"The situation with the Swainson's hawk shows that threats that impact birds in the short term are not captured by territory occupancy and productivity measurements in a timely way," Mr. Katzner said. "Overall the population may be changing dramatically and we might not know until it's too late to save the population."
The study's findings could affect the way conservationists, biologists and federal and state agencies track the populations of long-lived bird populations of concern.
The U.S. Fish and Wildlife Service announced in February that it would use breeding territories to determine if the bald eagle should be "delisted" or removed from the federal threatened species list because the number of breeding pairs in the U.S. has increased from 417 pairs in 1963 to more than 7,000 pairs this year. Loss of habitat, traditional food supplies and in the 1950s the use of the eggshell-thinning insecticide DDT caused the population to decline from the estimated 100,000 breeding pairs that existed when the first European settlers arrived in North America.
Dan Brauning, the state Game Commission's wildlife diversity section supervisor, said Mr. Katzner's findings are important, but he isn't inclined to change the way the state monitors its bald eagle populations.

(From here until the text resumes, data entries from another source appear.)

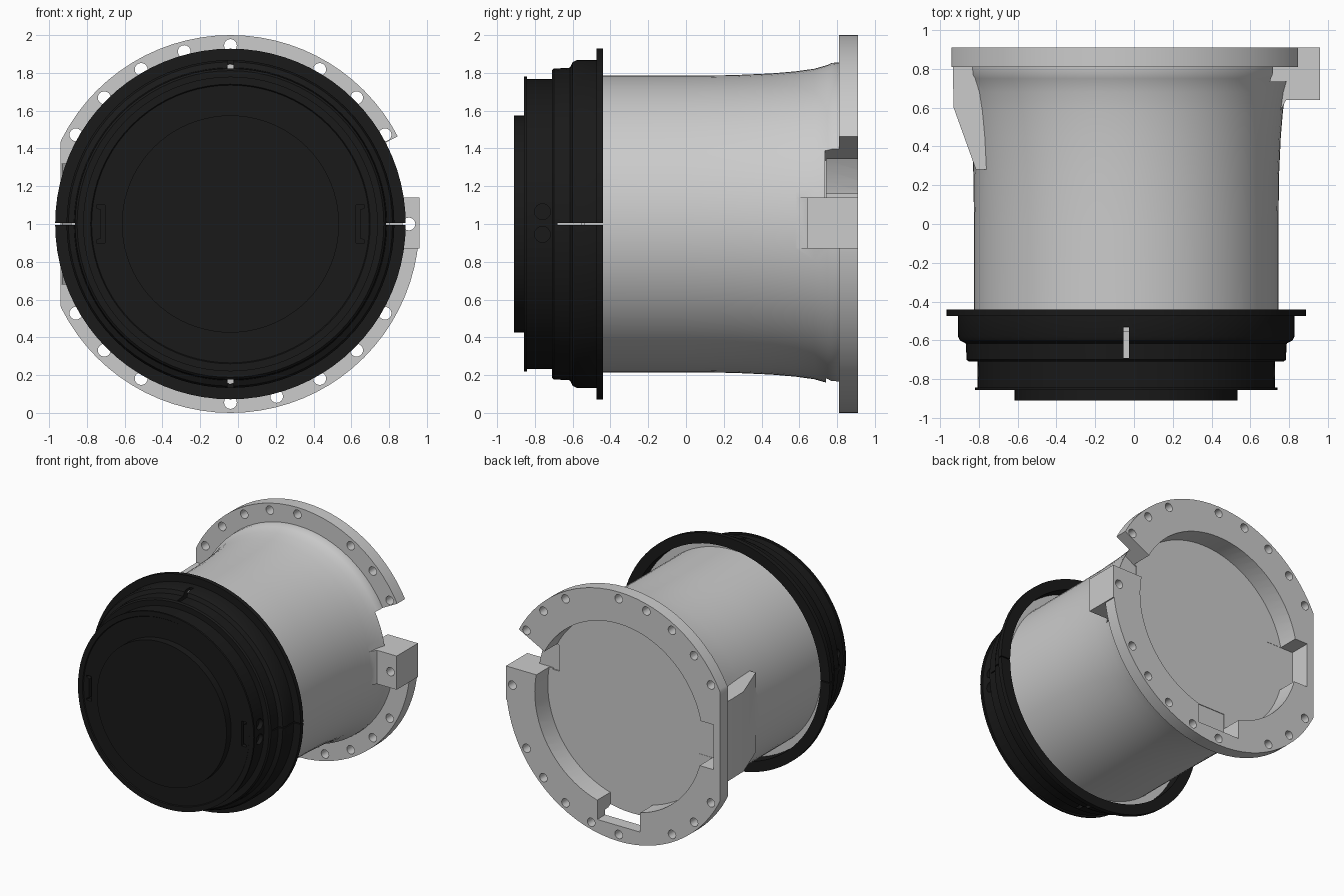
import bpy, bmesh
from math import sin, cos, pi, radians
from mathutils import Vector

if "Cube" in bpy.data.objects:
    bpy.data.objects.remove(bpy.data.objects["Cube"])

CENTRE = Vector((-0.04, 0, 1.0))  # the turning axis runs along y through here
SEG = 80


def finish(bm, name):
    bmesh.ops.recalc_face_normals(bm, faces=bm.faces)
    mesh = bpy.data.meshes.new(name)
    bm.to_mesh(mesh)
    bm.free()
    ob = bpy.data.objects.new(name, mesh)
    ob.location = CENTRE
    bpy.context.collection.objects.link(ob)
    return ob


def lathe(name, profile, closed=False):
    """Turn (radius, y) points around the y axis."""
    bm = bmesh.new()
    vs = [bm.verts.new((r, y, 0)) for r, y in profile]
    es = [bm.edges.new(p) for p in zip(vs, vs[1:])]
    if closed:
        es.append(bm.edges.new((vs[-1], vs[0])))
    bmesh.ops.spin(bm, geom=vs + es, cent=(0, 0, 0), axis=(0, 1, 0),
                   angle=2 * pi, steps=SEG, use_duplicate=False)
    bmesh.ops.remove_doubles(bm, verts=bm.verts, dist=1e-5)
    return finish(bm, name)


def prism(name, poly, axis, a, b):
    """Extrude a 2D outline along an axis from a to b."""
    place = {'x': lambda u, v, w: (w, u, v),
             'y': lambda u, v, w: (u, w, v),
             'z': lambda u, v, w: (u, v, w)}[axis]
    bm = bmesh.new()
    lo = [bm.verts.new(place(u, v, a)) for u, v in poly]
    hi = [bm.verts.new(place(u, v, b)) for u, v in poly]
    bm.faces.new(lo)
    bm.faces.new(hi)
    n = len(poly)
    for i in range(n):
        j = (i + 1) % n
        bm.faces.new((lo[i], lo[j], hi[j], hi[i]))
    return finish(bm, name)


def box(x0, x1, y0, y1, z0, z1):
    return prism("box", [(x0, y0), (x1, y0), (x1, y1), (x0, y1)], 'z', z0, z1)


def circle(u, v, r, n=16):
    return [(u + r * cos(2 * pi * i / n), v + r * sin(2 * pi * i / n)) for i in range(n)]


def combine(ob, tool, op='DIFFERENCE'):
    bpy.context.view_layer.objects.active = ob
    m = ob.modifiers.new("bool", 'BOOLEAN')
    m.operation, m.solver, m.object = op, 'EXACT', tool
    bpy.ops.object.modifier_apply(modifier=m.name)
    bpy.data.objects.remove(tool)


def smooth(ob):
    bpy.ops.object.select_all(action='DESELECT')
    ob.select_set(True)
    bpy.context.view_layer.objects.active = ob
    bpy.ops.object.shade_smooth_by_angle(angle=radians(30))


# Grey barrel with flared end and mounting flange
barrel = lathe("barrel_with_flange", [
    (0, -0.70), (0.785, -0.70), (0.785, 0.0), (0.788, 0.25), (0.797, 0.45),
    (0.808, 0.58), (0.822, 0.68), (0.842, 0.75), (0.853, 0.77), (0.855, 0.81),
    (1.0, 0.81), (1.0, 0.91), (0, 0.91)])

# Sloping gusset on the left side
combine(barrel, prism("gusset", [(-0.775, 0.28), (-0.89, 0.60), (-0.895, 0.83),
                                 (-0.60, 0.83), (-0.60, 0.28)], 'z', -0.32, 0.32), 'UNION')
# Flat on the left, open gap at the upper right
combine(barrel, box(-1.2, -0.90, 0.2, 1.1, -1.2, 1.2))
combine(barrel, prism("gap", [(0.64, 0.13), (1.2, 0.13), (1.2, 0.63), (0.64, 0.335)],
                      'y', 0.735, 1.1))
# Locking lug on the right
combine(barrel, prism("lug", [(0.70, 0.58), (0.795, 0.585), (0.825, 0.64), (1.0, 0.64),
                              (1.0, 0.91), (0.70, 0.91)], 'z', -0.13, 0.14), 'UNION')
# Recess in the back with a pocket on the left and one at the bottom
combine(barrel, prism("recess", circle(0, 0, 0.745, SEG), 'y', 0.745, 1.1))
combine(barrel, box(-0.84, -0.60, 0.743, 1.1, -0.20, 0.16))
combine(barrel, box(-0.19, 0.19, 0.74, 1.1, -0.875, -0.60))
# Bolt holes round the flange
for deg in (0, 30, 45, 60, 90, 105, 120, 135, 150,
            210, 225, 240, 270, 285, 300, 315, 330):
    a = radians(deg)
    combine(barrel, prism("hole", circle(0.945 * cos(a), 0.945 * sin(a), 0.034),
                          'y', 0.5, 1.1))
smooth(barrel)

# Grey ring at the bottom of the gap between barrel and cap
smooth(lathe("inner_ring", [(0.78, -0.555), (0.844, -0.555), (0.844, -0.535),
                            (0.78, -0.535)], closed=True))

# Black stepped end cap, hollow at the back
cap = lathe("end_cap", [
    (0, -0.91), (0.575, -0.91), (0.575, -0.85), (0.735, -0.85), (0.74, -0.857),
    (0.78, -0.857), (0.78, -0.842), (0.767, -0.842), (0.767, -0.71), (0.812, -0.71),
    (0.823, -0.70), (0.828, -0.615), (0.858, -0.60), (0.868, -0.58), (0.868, -0.475),
    (0.928, -0.475), (0.928, -0.44), (0.846, -0.44), (0.846, -0.56), (0.79, -0.56),
    (0.79, -0.695), (0, -0.695)])
for s in (-1, 1):
    # Split seams at the sides, key slots at top and bottom
    x0, x1 = sorted((s * 0.786, s * 1.1))
    combine(cap, box(x0, x1, -0.68, -0.3, -0.004, 0.004))
    combine(cap, box(-0.015, 0.015, -0.69, -0.53, x0, x1))
    # Hook slots in the front face and pairs of side holes
    combine(cap, prism("hook", [(s * u, v) for u, v in (
        (0.665, -0.1), (0.71, -0.1), (0.71, -0.085), (0.685, -0.075), (0.685, 0.075),
        (0.71, 0.085), (0.71, 0.1), (0.665, 0.1))], 'y', -0.95, -0.82))
    for z in (-0.055, 0.065):
        x0, x1 = sorted((s * 0.73, s * 0.9))
        combine(cap, prism("side_hole", circle(-0.76, z, 0.042), 'x', x0, x1))
smooth(cap)

black = bpy.data.materials.new("black")
black.diffuse_color = (0.01, 0.01, 0.01, 1)
black.use_nodes = True
black.node_tree.nodes["Principled BSDF"].inputs["Base Color"].default_value = black.diffuse_color
cap.data.materials.clear()
cap.data.materials.append(black)
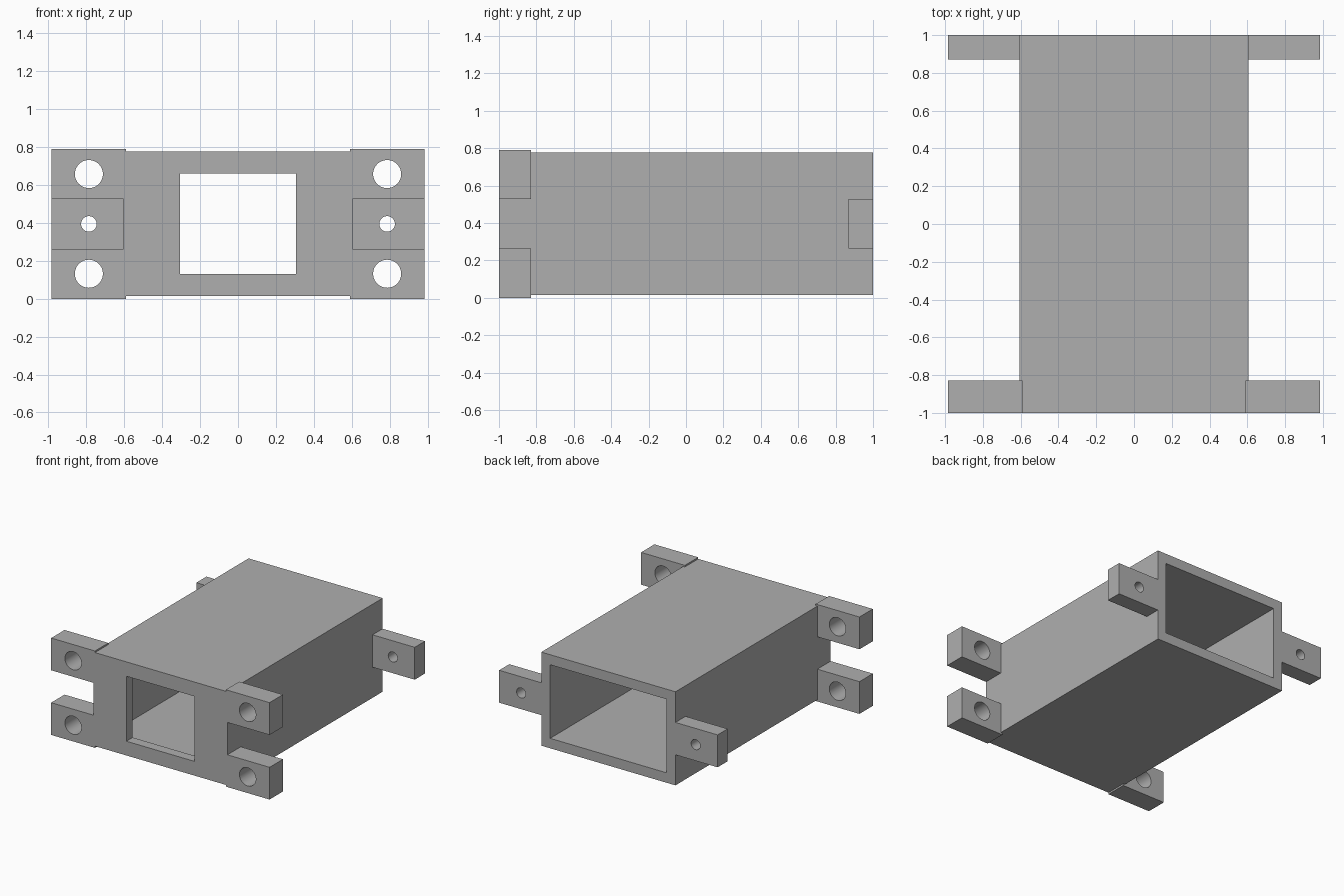
import bpy
import math

cube = bpy.data.objects.get("Cube")
if cube:
    bpy.data.objects.remove(cube, do_unlink=True)

grey = bpy.data.materials.new("plain grey")
grey.use_nodes = True
colour = (0.43, 0.43, 0.43, 1)
grey.diffuse_color = colour
grey.node_tree.nodes["Principled BSDF"].inputs["Base Color"].default_value = colour

MID_Z = 0.395


def box(name, x, y, z):
    """Box from (min, max) ranges on each axis."""
    ranges = (x, y, z)
    bpy.ops.mesh.primitive_cube_add(size=1, location=[(a + b) / 2 for a, b in ranges])
    ob = bpy.context.object
    ob.name = name
    ob.scale = [b - a for a, b in ranges]
    bpy.ops.object.transform_apply(location=True, rotation=True, scale=True)
    ob.data.materials.append(grey)
    return ob


def drill(name, x, z, radius):
    """Round cutter running front to back."""
    bpy.ops.mesh.primitive_cylinder_add(vertices=48, radius=radius, depth=3,
                                        location=(x, 0, z), rotation=(math.pi / 2, 0, 0))
    ob = bpy.context.object
    ob.name = name
    ob.data.materials.append(grey)
    return ob


def combine(target, tool, operation):
    mod = target.modifiers.new(operation, "BOOLEAN")
    mod.operation = operation
    mod.solver = "EXACT"
    mod.object = tool
    bpy.context.view_layer.objects.active = target
    bpy.ops.object.modifier_apply(modifier=mod.name)
    bpy.data.objects.remove(tool, do_unlink=True)


# Rectangular sleeve
housing = box("housing", (-0.605, 0.605), (-1, 1), (0.014, 0.777))

# Mounting lugs: two per side at the front, one per side at the back
for side in (-1, 1):
    front_x = sorted((side * 0.59, side * 0.985))
    back_x = sorted((side * 0.56, side * 0.985))
    for z in ((0, 0.263), (0.527, 0.79)):
        combine(housing, box("front_lug", front_x, (-1, -0.828), z), "UNION")
    combine(housing, box("back_lug", back_x, (0.87, 1), (0.263, 0.527)), "UNION")

# Cavity open at the back, and window through the front wall
combine(housing, box("cavity", (-0.525, 0.525), (-0.92, 1.2), (0.095, 0.695)), "DIFFERENCE")
combine(housing, box("window", (-0.307, 0.307), (-1.2, -0.8), (0.13, 0.66)), "DIFFERENCE")

# Screw holes
for side in (-1, 1):
    for z, radius in ((0.132, 0.074), (MID_Z, 0.041), (0.658, 0.074)):
        combine(housing, drill("screw_hole", side * 0.787, z, radius), "DIFFERENCE")

# Smooth bores, crisp box edges
bpy.ops.object.select_all(action="DESELECT")
housing.select_set(True)
bpy.context.view_layer.objects.active = housing
bpy.ops.object.shade_smooth_by_angle(angle=math.radians(30))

Not yet anyway.
Mr. Brauning said Pennsylvania continues to have a rapidly expanding bald eagle population -- an average 15 percent annual growth curve for the last 20 years. In that situation, young birds are a positive development and leave little doubt that the population is expanding, as it has since 1983 when there were only three known nesting pairs in the state.
That was the year the commission started a bald eagle reintroduction program, bringing in 12 eagles from wilderness nests in Saskatchewan, Canada. Over the next six years 76 more Canadian bald eagles were introduced in the state.
A year ago, Pennsylvania changed the bald eagle's state listing from endangered to threatened, the same as the bird's federal listing.
"The study findings are relevant to the Fish and Wildlife Service when it decides to delist the bald eagle because it needs to look at things on a higher level than we do right now," Mr. Brauning said. "But it won't be long before we're in that place.
"The game commission is standing tall on the great recovery of the bald eagle in the state but we don't want to let our guard down. We want to make sure they're sustainable, and to do that we might need to do the additional monitoring."
Todd Katzner, director of Conservation and Field Research at the National Aviary on the North Side, with two imperial eagle chicks in a nest at the Naurzum National Nature Reserve in Kazakhstan in 2000.
Click photo for larger image.
Don Hopey can be reached at firstname.lastname@example.org or 412-263-1983.